The views from across the globe on world biofuel production are mixed despite some growth, according to Standard & Poor’s Ratings Services’ report Global Ethanol Production: Rising Output, High Capital Spending, Uncertain Earnings. “The increasing correlation between fuel and food prices that are moving ever higher has thrown the debate on biofuels' sustainability into the spotlight," said Standard & Poor's credit analyst Michael Seewald. At the same time, biofuels, and especially the mainly grain- or sugar-based gasoline additive ethanol, have become a preferred way to diversify for global agricultural-based companies, Seewald says. Since 2000, rising gas and oil prices and the call for renewable energy sources by many world governments as a solution to carbon emissions have triggered widespread government support to extend biofuel production. According to International Energy Agency estimates, global biofuel production capacity will have doubled by 2012, compared with 2006 levels.
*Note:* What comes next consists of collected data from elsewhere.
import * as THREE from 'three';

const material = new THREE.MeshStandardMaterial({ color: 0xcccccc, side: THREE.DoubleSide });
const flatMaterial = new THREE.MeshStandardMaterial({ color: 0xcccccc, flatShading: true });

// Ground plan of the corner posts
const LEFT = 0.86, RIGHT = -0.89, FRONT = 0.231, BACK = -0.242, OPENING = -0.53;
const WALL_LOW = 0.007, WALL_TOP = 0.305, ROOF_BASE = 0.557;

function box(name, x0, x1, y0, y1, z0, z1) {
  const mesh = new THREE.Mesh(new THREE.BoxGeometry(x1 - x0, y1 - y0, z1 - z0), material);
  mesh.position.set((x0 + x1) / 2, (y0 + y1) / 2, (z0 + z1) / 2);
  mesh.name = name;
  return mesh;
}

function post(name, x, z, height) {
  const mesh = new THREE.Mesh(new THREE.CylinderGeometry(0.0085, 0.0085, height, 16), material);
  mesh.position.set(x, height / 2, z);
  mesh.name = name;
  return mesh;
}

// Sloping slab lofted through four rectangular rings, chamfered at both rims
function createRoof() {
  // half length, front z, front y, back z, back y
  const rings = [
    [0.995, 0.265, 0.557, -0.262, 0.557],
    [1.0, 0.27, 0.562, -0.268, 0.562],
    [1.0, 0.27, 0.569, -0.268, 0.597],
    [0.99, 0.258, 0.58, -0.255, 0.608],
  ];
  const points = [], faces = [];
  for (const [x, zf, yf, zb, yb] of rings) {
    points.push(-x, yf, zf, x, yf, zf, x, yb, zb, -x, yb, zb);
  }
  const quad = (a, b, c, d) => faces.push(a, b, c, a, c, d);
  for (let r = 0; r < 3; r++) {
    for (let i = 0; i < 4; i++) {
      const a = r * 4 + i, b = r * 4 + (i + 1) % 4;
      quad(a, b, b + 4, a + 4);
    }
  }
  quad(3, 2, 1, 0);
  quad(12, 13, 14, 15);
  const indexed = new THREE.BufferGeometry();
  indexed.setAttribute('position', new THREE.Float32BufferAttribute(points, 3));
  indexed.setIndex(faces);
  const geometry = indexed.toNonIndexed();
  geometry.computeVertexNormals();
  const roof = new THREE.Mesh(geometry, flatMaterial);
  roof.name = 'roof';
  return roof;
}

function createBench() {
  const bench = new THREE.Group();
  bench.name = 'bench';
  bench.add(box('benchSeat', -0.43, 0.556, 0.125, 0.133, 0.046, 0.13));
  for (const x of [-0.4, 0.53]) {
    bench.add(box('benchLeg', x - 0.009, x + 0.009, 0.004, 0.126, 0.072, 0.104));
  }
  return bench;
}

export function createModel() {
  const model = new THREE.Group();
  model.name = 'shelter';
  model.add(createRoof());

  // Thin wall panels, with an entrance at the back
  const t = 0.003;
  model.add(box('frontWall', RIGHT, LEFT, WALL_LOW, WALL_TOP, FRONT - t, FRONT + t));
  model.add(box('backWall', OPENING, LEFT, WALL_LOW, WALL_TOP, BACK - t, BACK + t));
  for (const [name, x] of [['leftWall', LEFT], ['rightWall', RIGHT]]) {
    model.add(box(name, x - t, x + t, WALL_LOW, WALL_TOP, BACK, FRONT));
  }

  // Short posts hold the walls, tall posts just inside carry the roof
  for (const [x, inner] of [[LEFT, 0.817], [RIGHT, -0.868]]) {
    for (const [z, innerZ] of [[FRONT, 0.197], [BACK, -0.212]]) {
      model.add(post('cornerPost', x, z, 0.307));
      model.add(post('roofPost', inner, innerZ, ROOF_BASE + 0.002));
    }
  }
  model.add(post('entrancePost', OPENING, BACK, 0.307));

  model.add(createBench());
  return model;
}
The U.S., Brazil, and Europe are the top three producers worldwide, with respective market shares of about 40%, 30%, and 10%. “The credit outlook for ethanol producers varies across regions and business models, according the local production environment,” Seewald says. “Where ethanol production is just one diversification source for large agribusiness processors, the rating impact tends to be neutral to negative. Smaller pure-play ethanol producers, however, face high business and financial risks due to the volatile dynamics in this market.” He adds that politics could become a risk factor for the industry, if the food versus fuel debate sways public opinion, which is currently positive. Seewald says Brazil’s sugar cane-based ethanol industry has retained its competitive advantages so far. Europe's wheat- and sugar-beet based production is still in its infancy. Whether the European biofuel market will confront issues of overcapacity resembling those in the U.S. remains to be seen. High input prices and the first signs of decreasing political support have escalated the investment risk for companies that have diversified into biofuel production. Agribusiness companies carry inherently higher-risk business profiles compared with those in other consumer goods sectors, due to their commodity orientation and resulting earnings volatility. “In addition, building biofuel production capacity is capital intensive and typically entails long start-up periods.” Seewald says. “This spending temporarily weighs on companies' indebtedness, financial flexibility, and free cash flow generation.”

–John A. Sullivan, News Editor, Oil and Gas Investor,,